I’m off at Smofcon 33 this week and won’t have a chance to watch streaming anime, so this week, let me give you a special look at a recent show that should be required viewing for every anime fan…
Once upon a time, five girls in a high school animation club made their very own short film. Aoi, Midori, Ema, Misa, and Shizuka loved the experience so much that they decided after graduation, they would all realize their dreams by working the fabulous, magical anime industry!
A few years later, Aoi is a production assistant at Musashino Animation, working frenetically to keep a pastiche of quirky and sometimes obstinate freelancers, in-house talent, and contractors all on the same page. Production on Musashino’s latest show, Exodus, is hitting snag after snag.

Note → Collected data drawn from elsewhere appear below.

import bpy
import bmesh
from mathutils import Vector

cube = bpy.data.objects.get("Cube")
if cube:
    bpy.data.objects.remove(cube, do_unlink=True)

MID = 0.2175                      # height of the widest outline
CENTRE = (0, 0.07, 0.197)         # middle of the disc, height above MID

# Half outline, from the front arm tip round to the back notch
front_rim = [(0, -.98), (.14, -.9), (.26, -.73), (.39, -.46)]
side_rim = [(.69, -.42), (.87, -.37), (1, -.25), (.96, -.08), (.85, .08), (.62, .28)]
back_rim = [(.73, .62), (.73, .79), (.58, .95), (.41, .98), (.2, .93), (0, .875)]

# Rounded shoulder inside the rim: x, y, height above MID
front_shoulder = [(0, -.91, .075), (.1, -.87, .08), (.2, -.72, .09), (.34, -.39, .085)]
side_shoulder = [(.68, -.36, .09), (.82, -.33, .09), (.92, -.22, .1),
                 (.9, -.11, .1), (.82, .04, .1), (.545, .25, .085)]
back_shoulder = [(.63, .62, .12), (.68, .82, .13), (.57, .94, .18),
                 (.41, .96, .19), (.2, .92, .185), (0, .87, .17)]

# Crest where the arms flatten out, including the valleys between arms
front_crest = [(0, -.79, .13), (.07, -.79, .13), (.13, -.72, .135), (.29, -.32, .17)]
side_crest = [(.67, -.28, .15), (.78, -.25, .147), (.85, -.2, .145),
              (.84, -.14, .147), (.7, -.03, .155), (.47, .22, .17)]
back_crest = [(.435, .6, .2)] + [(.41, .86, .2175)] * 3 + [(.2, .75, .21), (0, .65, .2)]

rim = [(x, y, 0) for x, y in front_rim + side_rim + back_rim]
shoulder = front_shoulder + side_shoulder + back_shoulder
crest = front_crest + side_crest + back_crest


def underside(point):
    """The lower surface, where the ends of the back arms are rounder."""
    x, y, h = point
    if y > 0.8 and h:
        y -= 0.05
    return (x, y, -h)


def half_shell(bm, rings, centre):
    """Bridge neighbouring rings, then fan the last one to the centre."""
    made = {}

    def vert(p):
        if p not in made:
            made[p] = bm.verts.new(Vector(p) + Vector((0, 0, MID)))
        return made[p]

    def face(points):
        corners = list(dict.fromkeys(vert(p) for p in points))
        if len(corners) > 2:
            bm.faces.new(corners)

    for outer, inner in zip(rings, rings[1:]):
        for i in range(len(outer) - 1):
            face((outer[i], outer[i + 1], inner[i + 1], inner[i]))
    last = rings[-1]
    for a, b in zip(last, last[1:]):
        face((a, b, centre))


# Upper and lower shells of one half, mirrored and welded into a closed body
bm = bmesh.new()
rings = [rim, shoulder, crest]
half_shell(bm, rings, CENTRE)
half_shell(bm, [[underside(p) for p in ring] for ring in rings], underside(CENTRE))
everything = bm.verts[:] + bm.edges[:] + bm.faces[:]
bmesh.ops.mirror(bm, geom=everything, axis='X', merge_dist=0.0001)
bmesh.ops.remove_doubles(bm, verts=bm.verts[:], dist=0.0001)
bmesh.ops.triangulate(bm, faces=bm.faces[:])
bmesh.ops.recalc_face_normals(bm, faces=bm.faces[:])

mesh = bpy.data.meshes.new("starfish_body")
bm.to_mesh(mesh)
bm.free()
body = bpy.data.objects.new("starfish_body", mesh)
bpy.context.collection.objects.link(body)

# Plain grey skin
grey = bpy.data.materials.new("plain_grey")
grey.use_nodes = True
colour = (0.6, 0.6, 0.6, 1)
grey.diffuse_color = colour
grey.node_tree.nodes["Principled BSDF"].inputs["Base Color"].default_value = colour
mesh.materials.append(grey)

The director is struggling with self-confidence after his last show bombed, and he’s waffling over whether a crucial scene in episode 3 is coming out right. The finale should be entering production, but the storyboards haven’t even been started yet. One of Aoi’s co-workers is flaking out, her boss is questioning his life choices, and the sound effects department urgently needs to track down a rare folk instrument. Then a server crashes at the worst possible moment.
Sometimes, the Goth doll and the teddy bear that sit on Aoi’s desk come to life and talk about her problems.
Aoi’s former classmates face their own struggles: Shizuka has trained to be a voice actor but is following the grand acting tradition of working as a waitress while waiting for her big break; Ema has landed a job as an animator at Musashino, but struggles to meet the challenges; Misa has gone into 3-D animation but finds herself on a monotonous, dead-end path. Midori, still in college, is planning to be a writer and dying to help out any way she can.
Through this range of viewpoints, Shirobako is able to give a complete, multifaceted tour of modern anime production. When Exodus is finally complete and in the white box– the shirobako holds the final completed version of an episode– Musashino takes on the even bigger challenge of adapting a popular manga, giving a chance to show you all the work that goes into a show before animation even starts.
Every aspect of production gets its due. Does a dawn-to-dusk meeting of sponsors arguing over casting sound like riveting TV? Shirobako manages to make it so. Even a simple drive to the freelance animation supervisor’s apartment is enlivened by Aoi’s ongoing rivalry with a production assistant at another studio.
In between crises, a huge cast of characters reflects on why they love anime and how they wound up where they are. Aoi got into it through a popular classic called Andes Chucky (a fictionalized version of a real show called Yama-nezumi Rocky Chuck, or Fables of the Green Forest in English); the people involved in it and the relationships formed by it keep popping up in unexpected ways throughout the series.
Shirobako does not depict an idealized world. People burn out and leave, or burn out and stay and make life unpleasant for everyone around them. Some people are temperamental artistes barely tolerated because they put out amazing work when properly motivated. While many of Aoi’s challenges stem from honest mistakes or bad luck, sometimes she has to grapple with sheer incompetence. But grapple with all of them she does, through tenacity and patience and, sometimes, sheer desperation.
Shirobako is a brilliant, funny, dramatic, exhilarating, and immensely educational love letter to all that is anime, made by the people who see it up close and love it anyway for all its warts. And one thing that makes it even more special is that, though creative people love to valorize other creative people, the heart of this show is Aoi, the one working in a noncreative job. It comes across as a thank-you to all the people who focus on getting stuff done so that the creatives can be creative.
Shirobako is essential viewing for every anime fan. Whether you’re deep into the geeky aspects of animation, or just wondering why your favorite show always seems to be delayed at the end of the season, it will give you a deeper appreciation for the great big crazy nutball of an industry that so manages to entertain us all.
Somewhere in Japan tonight, a production assistant will be working long after the trains have stopped running. Somewhere, a character designer is fretting over fifth rework on the characters for her latest show. Somewhere, a director is putting all his creative energy into an elaborate escape plan rather than the task at hand. Keep them in your thoughts, and be amazed that the shows you watch every week manage to be produced at all.